“Parks and Rec will sponsor this,” Urrutia said. “We want to have something interactive … (activities) around the concept of the master plan” that engage the park user and are family friendly and fun.
Assistant City Manager María Villagomez agrees that the events must be interactive in order for individuals to visualize what the improvements to the park will look like.
“(The events are meant to be) a deliberate process, to engage the community,” she said. After they gather input following the events, she said, they’ll take the information and proposals back to the committee, which will then approve or deny the changes and recommend the plan to Council for final approval.
Treviño said that the Brackenridge Park Conservancy has offered to give special tours to interested residents.
“Instead of looking at drawings and putting red dots on them, let’s create events and showcases where there’s charettes or mockups of things that are proposed,” he said.
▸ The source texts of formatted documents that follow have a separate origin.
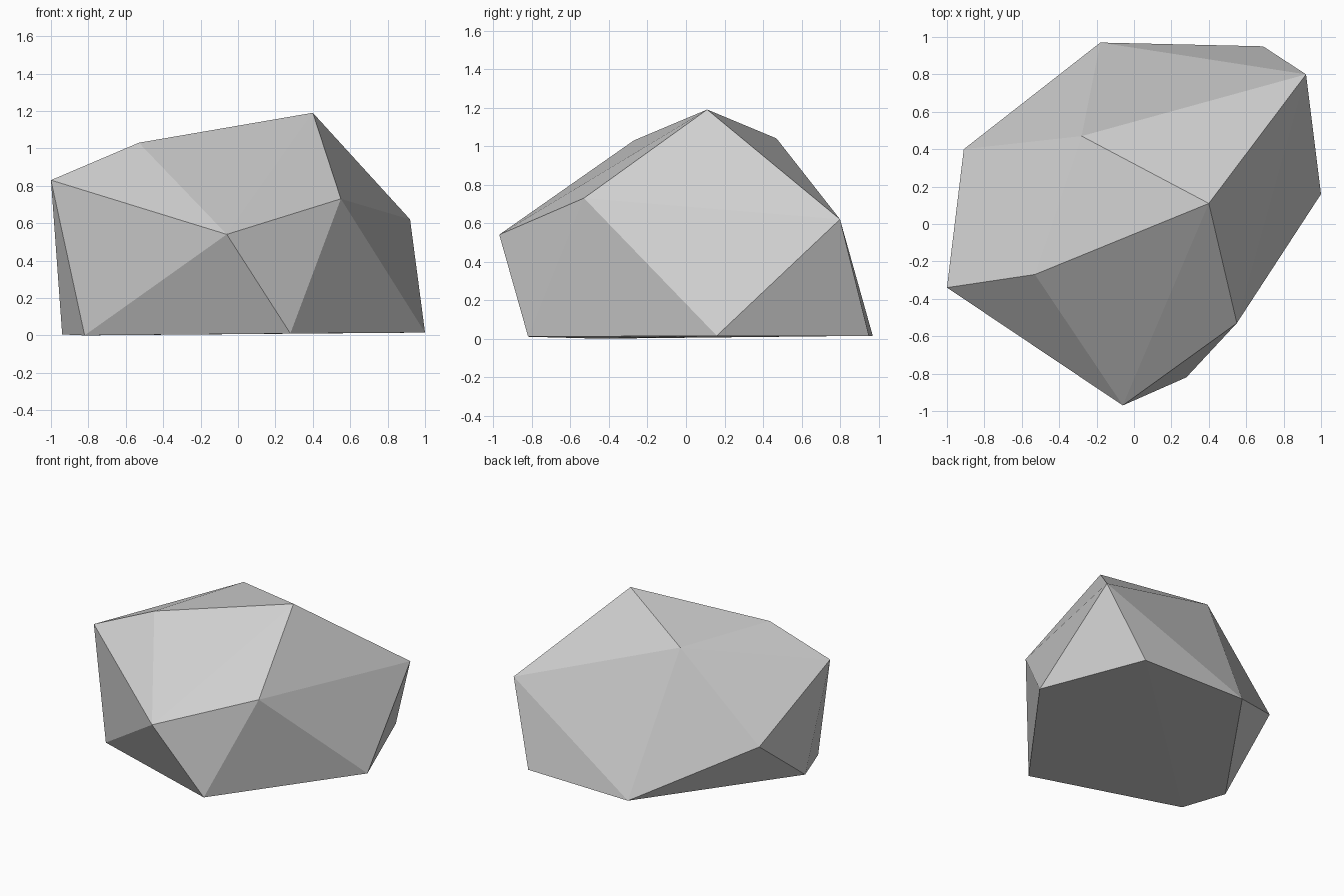
import bpy
import bmesh

cube = bpy.data.objects.get("Cube")
if cube:
    bpy.data.objects.remove(cube, do_unlink=True)

# Corners of the boulder, ring by ring
base_ring = [(-0.82, -0.45, 0.0), (0.28, -0.82, 0.01), (1.0, 0.16, 0.015),
             (0.69, 0.95, 0.015), (-0.18, 0.97, 0.015), (-0.94, -0.12, 0.005)]
shoulder_ring = [(-1.0, -0.34, 0.83), (-0.06, -0.97, 0.54), (0.55, -0.53, 0.73),
                 (0.92, 0.80, 0.62), (-0.91, 0.40, 0.41)]
crown = [(-0.53, -0.27, 1.03), (0.40, 0.11, 1.19), (-0.28, 0.47, 1.04)]

# Flat grey stone
stone = bpy.data.materials.new("grey_stone")
stone.use_nodes = True
grey = (0.62, 0.62, 0.62, 1.0)
stone.diffuse_color = grey
for node in stone.node_tree.nodes:
    if node.type == 'BSDF_PRINCIPLED':
        node.inputs["Base Color"].default_value = grey
        node.inputs["Roughness"].default_value = 0.9

# Faceted boulder stretched over the corners
bm = bmesh.new()
for corner in base_ring + shoulder_ring + crown:
    bm.verts.new(corner)
bmesh.ops.convex_hull(bm, input=bm.verts[:])
bmesh.ops.recalc_face_normals(bm, faces=bm.faces[:])
for face in bm.faces:
    face.smooth = False

mesh = bpy.data.meshes.new("boulder")
bm.to_mesh(mesh)
bm.free()
mesh.materials.append(stone)
boulder = bpy.data.objects.new("boulder", mesh)
bpy.context.collection.objects.link(boulder)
Urrutia said that when people only see renderings, it’s hard to create the right context or explain a sense of place.
“Maybe we can try some type of screen over an area and do a scrim projection…to make it come to life,” he said, and “to provide more awareness of the park and what the master plan (is) envisioning.”
Urrutia said the goal is to have a “strong public engagement piece” by the time the 2017 bond goes to Council in January, in order to show “public will behind the funding that will be proposed in the bond.”
Planning efforts for the aforementioned community engagement events are already underway, and Treviño hopes to have the first one in September.
In addition, Bobbitt said that the Conservancy will launch an oral history project that same month, “to document people’s comments, feelings, and memories” of the park.
“There will be an area set up where people can come to be interviewed and bring pictures (so they can share) their memories of the park,” Bobbitt said. “We want to create an archive.”
A sticking point at the meeting and throughout this entire process for all of those involved is just how important Brackenridge is for the people of San Antonio.
“(Brackenridge) is the park for every district,” Bobbitt said. “This is the common ground where people from all backgrounds can come and be together to enjoy the outdoors in this historic park.”
Berriozábal sees the current, positive outcome of the planning process as a lesson to be learned.
“We need to learn from this experience,” she said. “Whether it’s parks or housing or any issue regarding public spaces, and as the city continues to grow, we need to be a very open government – transparent and inclusive.”
Berriozábal feels that, initially, a lot of people were left out of the planning process, and although Council did take action, the same inclusive principles must apply to other things and places that are also changing across the city.
“We have seen what happens in other cities when people feel left out. It can get pretty bad,” she said. “When people simmer for years, at some point it explodes.”
More than $200 million worth of “transformative” citywide projects are slated for funding in the 2017 bond.
Top image: From left: Julián and Jayden watch ducks and play with a fishing rod on the river in Brackenridge Park. Photo by Rocío Guenther.